, Jeepers Creepers
has its problems but overall, it’s a fun time at the movies.
Just when Bartlebey Gaines felt like his life couldn’t get any worse, the college he wanted to go to rejected him. On a mission to keep this fact from his parents, Bartlebey asked his friend, Sherman (Jonah Hill) to accept him in a realistic but otherwise completely fake college. Called the South Harmon Institute of Technology, his parents believe the story and congraduate him. From here, things only get more hectic, and Bartlebey only ends up having to find a place in which to base this fake school.

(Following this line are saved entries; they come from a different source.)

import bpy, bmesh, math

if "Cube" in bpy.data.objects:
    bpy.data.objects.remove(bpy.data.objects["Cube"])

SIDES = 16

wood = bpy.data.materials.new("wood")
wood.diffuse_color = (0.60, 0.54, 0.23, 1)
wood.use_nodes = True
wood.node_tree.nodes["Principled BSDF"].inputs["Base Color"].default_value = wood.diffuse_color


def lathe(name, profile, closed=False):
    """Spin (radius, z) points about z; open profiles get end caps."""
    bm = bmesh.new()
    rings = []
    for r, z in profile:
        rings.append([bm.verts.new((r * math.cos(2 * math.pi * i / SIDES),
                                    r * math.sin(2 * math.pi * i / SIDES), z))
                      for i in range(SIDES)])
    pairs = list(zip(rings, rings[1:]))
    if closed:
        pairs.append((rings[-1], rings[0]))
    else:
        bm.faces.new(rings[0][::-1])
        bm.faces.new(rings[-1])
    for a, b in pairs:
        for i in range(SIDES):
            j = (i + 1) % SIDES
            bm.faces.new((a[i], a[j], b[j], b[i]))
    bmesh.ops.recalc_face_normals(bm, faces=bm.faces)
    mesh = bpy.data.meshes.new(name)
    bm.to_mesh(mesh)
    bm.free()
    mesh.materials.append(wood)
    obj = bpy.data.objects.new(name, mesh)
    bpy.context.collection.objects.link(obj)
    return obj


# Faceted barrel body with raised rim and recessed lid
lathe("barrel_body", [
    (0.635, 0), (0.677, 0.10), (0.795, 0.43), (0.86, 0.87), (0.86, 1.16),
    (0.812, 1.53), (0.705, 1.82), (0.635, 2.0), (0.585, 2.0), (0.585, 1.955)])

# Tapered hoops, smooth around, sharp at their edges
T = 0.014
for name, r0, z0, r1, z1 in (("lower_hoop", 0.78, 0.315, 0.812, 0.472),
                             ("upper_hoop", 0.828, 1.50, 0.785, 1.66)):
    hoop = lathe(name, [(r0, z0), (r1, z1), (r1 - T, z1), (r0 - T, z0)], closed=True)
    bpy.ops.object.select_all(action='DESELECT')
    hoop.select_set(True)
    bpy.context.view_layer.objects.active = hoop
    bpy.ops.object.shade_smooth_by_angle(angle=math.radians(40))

He and all of his friends, including Glen (Adam Hershman), Hands (Columbus Short), and Rory (Maria Thayer) find an old and abandoned mental institution. In a series of funny and not-so-funny scenes the group gets aquainted with the building, and all of the strange things it has to offer. Then Bartlebey finds out just how real his situation is.
While Sherman is pledging for a prominent fraternity, the website he created for the South Harmon Institute of Technology is actually so real it drives people to sign up to join. With that, Bartlebey and his group of misfits are soon in over their heads. He opens the door of their fake school to a huge group of “accepted” students.
Then in trying to justify his reasons for continuing the charade, Bartlebey starts classes and tries to make the South Harmon Institute of Technology actually legitimate. Soon, he reaches the understanding that this idea was not only brilliant way to fool his parents, but Bartlebey discovers that its actually a brilliant idea all around.
Accepted, directed by first-time-director Steve Pink (best known as that Terry Rostand character in Grosse Point Blank) is a brilliant exploration into the fun and the overall value of college. It’s not a perfect film. Too many childish jokes, Animal-House-esque adventures and its cardboard parent characters just makes this film all the less believable. But, if you go to see Accepted with an open mind, you can’t help but be taken in by the concept, the story, and the film’s overall appeal.